Work request: Give the number of lines in the data that contain the word "name"; no other text is needed.
Task material Block Start
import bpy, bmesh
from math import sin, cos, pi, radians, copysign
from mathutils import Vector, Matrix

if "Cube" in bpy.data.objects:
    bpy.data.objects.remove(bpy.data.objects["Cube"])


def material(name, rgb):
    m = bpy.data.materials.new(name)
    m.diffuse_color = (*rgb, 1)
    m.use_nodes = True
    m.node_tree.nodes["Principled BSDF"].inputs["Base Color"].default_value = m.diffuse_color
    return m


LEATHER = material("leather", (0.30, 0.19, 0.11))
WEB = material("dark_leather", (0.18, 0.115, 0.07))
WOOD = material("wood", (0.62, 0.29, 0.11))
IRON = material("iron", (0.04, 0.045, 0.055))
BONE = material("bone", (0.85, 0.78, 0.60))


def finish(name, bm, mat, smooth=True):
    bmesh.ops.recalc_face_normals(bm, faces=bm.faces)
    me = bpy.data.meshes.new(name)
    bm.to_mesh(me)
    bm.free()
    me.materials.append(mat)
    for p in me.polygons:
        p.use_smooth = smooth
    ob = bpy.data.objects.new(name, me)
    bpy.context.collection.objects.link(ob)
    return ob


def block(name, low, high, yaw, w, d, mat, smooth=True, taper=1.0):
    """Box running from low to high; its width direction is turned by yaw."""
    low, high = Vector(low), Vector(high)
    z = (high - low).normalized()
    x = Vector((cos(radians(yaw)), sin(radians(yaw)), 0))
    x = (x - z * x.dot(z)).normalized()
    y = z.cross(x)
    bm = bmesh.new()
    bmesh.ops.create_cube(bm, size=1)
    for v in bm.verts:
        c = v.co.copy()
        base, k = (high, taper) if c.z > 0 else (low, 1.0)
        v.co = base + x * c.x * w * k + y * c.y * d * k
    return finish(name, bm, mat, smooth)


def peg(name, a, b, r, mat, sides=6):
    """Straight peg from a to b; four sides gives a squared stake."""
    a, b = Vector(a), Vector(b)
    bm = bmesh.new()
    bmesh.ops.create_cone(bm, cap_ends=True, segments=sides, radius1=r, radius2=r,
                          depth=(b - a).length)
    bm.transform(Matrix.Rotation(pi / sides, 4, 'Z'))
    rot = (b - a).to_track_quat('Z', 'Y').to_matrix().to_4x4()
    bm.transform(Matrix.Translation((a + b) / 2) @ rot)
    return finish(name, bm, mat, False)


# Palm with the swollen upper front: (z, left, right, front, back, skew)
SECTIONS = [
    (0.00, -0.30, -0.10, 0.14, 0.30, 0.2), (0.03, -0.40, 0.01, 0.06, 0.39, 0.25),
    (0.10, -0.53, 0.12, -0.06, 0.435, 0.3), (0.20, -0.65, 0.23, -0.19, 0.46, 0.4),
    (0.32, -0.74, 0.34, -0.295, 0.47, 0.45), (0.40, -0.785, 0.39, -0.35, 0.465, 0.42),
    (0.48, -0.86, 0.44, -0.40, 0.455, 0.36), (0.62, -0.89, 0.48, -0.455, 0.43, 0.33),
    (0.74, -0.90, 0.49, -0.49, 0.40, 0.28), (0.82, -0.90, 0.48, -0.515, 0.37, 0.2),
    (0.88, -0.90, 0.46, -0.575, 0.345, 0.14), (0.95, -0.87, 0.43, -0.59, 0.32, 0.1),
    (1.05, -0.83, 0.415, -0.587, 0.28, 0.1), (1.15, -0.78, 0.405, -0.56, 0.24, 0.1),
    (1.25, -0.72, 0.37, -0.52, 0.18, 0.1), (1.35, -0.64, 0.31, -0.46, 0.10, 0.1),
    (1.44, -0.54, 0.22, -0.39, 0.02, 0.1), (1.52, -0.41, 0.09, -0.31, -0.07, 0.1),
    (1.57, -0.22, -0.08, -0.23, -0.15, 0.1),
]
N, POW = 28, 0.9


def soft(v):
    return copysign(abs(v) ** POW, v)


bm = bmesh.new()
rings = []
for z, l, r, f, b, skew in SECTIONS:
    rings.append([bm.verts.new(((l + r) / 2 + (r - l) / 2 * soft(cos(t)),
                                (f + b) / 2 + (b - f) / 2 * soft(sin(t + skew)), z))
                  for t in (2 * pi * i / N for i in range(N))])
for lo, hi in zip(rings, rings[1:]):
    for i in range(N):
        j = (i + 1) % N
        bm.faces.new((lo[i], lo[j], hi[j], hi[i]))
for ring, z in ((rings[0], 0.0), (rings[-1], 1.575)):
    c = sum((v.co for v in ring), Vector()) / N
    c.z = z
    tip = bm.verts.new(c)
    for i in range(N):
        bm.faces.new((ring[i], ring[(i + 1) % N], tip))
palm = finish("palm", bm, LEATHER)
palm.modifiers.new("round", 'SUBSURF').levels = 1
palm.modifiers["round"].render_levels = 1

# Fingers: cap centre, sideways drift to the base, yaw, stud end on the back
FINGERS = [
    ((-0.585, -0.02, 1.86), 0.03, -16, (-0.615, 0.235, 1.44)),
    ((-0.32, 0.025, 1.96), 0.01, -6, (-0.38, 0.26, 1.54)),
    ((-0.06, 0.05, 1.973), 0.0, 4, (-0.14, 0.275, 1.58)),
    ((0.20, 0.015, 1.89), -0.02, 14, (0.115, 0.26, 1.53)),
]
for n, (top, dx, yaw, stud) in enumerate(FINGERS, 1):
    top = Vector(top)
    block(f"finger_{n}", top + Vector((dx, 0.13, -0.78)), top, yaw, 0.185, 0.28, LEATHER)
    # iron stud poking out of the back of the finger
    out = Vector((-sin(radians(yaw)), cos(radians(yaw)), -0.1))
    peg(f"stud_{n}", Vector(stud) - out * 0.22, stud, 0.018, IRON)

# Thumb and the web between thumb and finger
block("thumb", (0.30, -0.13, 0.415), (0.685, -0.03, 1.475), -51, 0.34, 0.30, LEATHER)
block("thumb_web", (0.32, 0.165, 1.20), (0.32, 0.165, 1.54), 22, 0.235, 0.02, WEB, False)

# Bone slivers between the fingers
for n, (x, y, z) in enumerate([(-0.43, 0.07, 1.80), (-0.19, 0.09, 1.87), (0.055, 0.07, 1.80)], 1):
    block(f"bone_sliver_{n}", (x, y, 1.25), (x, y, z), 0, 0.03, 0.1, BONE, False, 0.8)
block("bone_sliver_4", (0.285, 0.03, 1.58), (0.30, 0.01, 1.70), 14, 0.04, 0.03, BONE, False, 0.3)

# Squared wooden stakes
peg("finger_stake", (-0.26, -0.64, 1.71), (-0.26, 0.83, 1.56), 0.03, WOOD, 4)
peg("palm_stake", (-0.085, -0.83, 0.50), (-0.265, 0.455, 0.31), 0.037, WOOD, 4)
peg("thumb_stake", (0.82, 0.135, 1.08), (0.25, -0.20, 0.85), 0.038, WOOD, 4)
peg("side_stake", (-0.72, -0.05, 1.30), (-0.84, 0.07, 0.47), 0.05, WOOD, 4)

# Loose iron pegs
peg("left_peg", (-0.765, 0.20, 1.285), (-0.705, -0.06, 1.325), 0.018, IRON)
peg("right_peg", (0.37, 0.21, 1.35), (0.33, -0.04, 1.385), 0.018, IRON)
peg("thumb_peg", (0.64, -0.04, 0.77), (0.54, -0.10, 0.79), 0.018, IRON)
Task material Block End
Expected answer: 9